Ukraine ex-PM Tymoshenko to leave prison for treatment
Ukraine's former Prime Minister Yulia Tymoshenko will be allowed to leave prison to receive medical treatment for a back problem, officials say.
She will be treated at a special clinic near her prison in the western city of Kharkiv, the prosecutors' office said.
Ms Tymoshenko, 50, a fierce critic of President Viktor Yanukovych, was sentenced to seven years in jail last October for abuse of power.
The case has strained relations between Ukraine and the EU.
The former prime minister, who is famous for her role in the 2004 Orange Revolution, is suffering from a herniated disc, her family says.
Ms Tymoshenko had refused treatment from Ukrainian doctors and was examined by German doctors last month, who said she was suffering from intense pain and required care in a specialised clinic.
The German government has reportedly been in talks with the Ukrainian authorities to allow Ms Tymoshenko to be treated in Berlin.
But Yuri Boichenko, of Ukraine's prosecutors' office, confirmed on Monday that Ms Tymoshenko would be treated at a specialised medical clinic in Kharkiv, the Associated Press reports.
Her lawyer, Sergei Vlasenko, has reacted with scepticism, the AP says. He said Ms Tymoshenko would only agree to go to the Kharkiv clinic if the treatment is approved by the German doctors.
Last November, the Ukrainian authorities said medical tests had showed she had no life-threatening medical condition - findings her lawyer said at the time could not be trusted.New charges
Her conviction of abuse of power relates to a 10-year gas deal with Russia she signed in 2009, when she was still prime minister.
Prosecutors said Mrs Tymoshenko did not have cabinet approval to sign, and the deal was ruinous for the Ukrainian economy.
She denies wrongdoing but lost an appeal against the verdict in December.

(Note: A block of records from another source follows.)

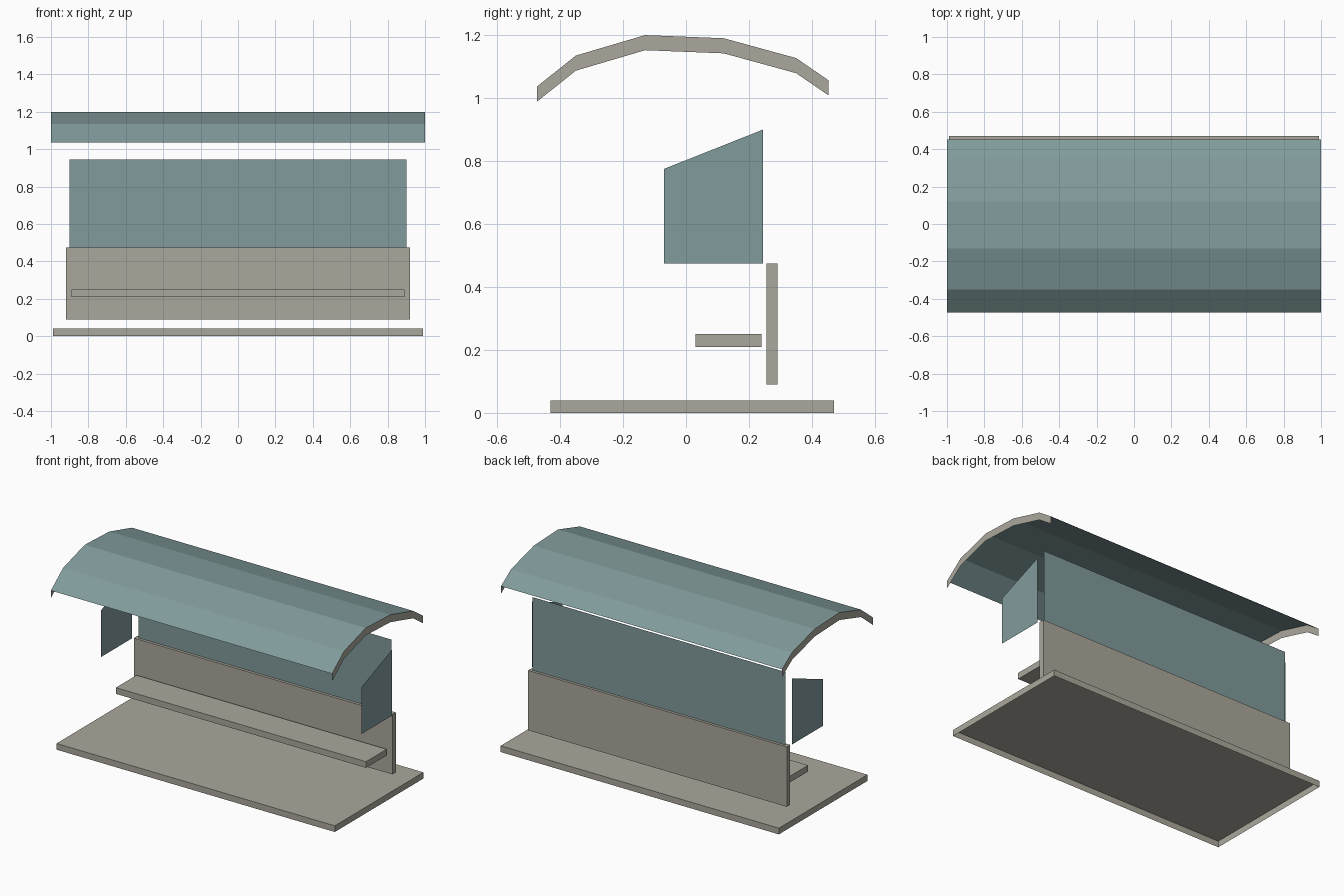
import bpy

cube = bpy.data.objects.get("Cube")
if cube:
    bpy.data.objects.remove(cube, do_unlink=True)


def material(name, rgb):
    mat = bpy.data.materials.new(name)
    mat.use_nodes = True
    mat.diffuse_color = (*rgb, 1)
    mat.node_tree.nodes["Principled BSDF"].inputs["Base Color"].default_value = (*rgb, 1)
    return mat


stone = material("warm_grey", (0.41, 0.39, 0.335))
teal = material("muted_teal", (0.222, 0.328, 0.332))


def build(name, verts, faces, *mats):
    mesh = bpy.data.meshes.new(name)
    mesh.from_pydata(verts, [], faces)
    for mat in mats:
        mesh.materials.append(mat)
    obj = bpy.data.objects.new(name, mesh)
    bpy.context.collection.objects.link(obj)
    return obj


def slab(name, half_x, y0, y1, z0, z1, bottom=True):
    ring = [(-half_x, y0), (half_x, y0), (half_x, y1), (-half_x, y1)]
    verts = [(x, y, z) for z in (z0, z1) for x, y in ring]
    faces = [(i, (i + 1) % 4, (i + 1) % 4 + 4, i + 4) for i in range(4)]
    faces.append((4, 5, 6, 7))
    if bottom:
        faces.append((3, 2, 1, 0))
    return build(name, verts, faces, stone)


# Floor (hollow underneath), bench and lower back wall
slab("floor", 0.99, -0.43, 0.47, 0, 0.04, bottom=False)
slab("bench", 0.89, 0.03, 0.24, 0.21, 0.25)
slab("back_wall", 0.92, 0.255, 0.29, 0.09, 0.475)

# Thin window panes
build("back_pane",
      [(-0.9, 0.273, 0.475), (0.9, 0.273, 0.475), (0.9, 0.273, 0.945), (-0.9, 0.273, 0.945)],
      [(0, 1, 2, 3)], teal)
side_profile = [(-0.07, 0.475), (0.245, 0.475), (0.245, 0.9), (-0.07, 0.775)]
for side, x in (("left", 0.926), ("right", -0.926)):
    order = (0, 1, 2, 3) if x > 0 else (3, 2, 1, 0)
    build(side + "_pane", [(x, y, z) for y, z in side_profile], [order], teal)

# Arched roof sheet with a trim strip hanging at each end
arch = [(-0.473, 1.037), (-0.35, 1.135), (-0.13, 1.2),
        (0.12, 1.19), (0.35, 1.127), (0.452, 1.057)]
n = len(arch)
verts = [(x, y, z - drop) for x in (-1, 1) for drop in (0, 0.048) for y, z in arch]
sheet, trim = [], []
for i in range(n - 1):
    right_low, left_top, left_low = n + i, 2 * n + i, 3 * n + i
    sheet.append((i, left_top, left_top + 1, i + 1))
    trim.append((i, i + 1, right_low + 1, right_low))
    trim.append((left_top, left_low, left_low + 1, left_top + 1))
roof = build("roof", verts, sheet + trim, teal, stone)
for face in roof.data.polygons:
    face.material_index = 1 if abs(face.normal.x) > 0.5 else 0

She says her trial was political revenge by President Yanukovych, a former rival.
EU and other Western countries countries say the investigations against her are politically motivated.
Observers believe the issue has overshadowed talks on a landmark cooperation deal between Ukraine and the EU.
She is currently serving her sentence in Kachanivska prison, in the eastern city of Kharkiv, having been moved there from a Kiev detention centre in December.
On Thursday, prosecutors announced new charges against her of tax evasion and the misappropriation of public funds during her time as head of the United Energy Systems of Ukraine in 1997-8.
She strongly denies the new allegations, and her lawyer called them politically motivated.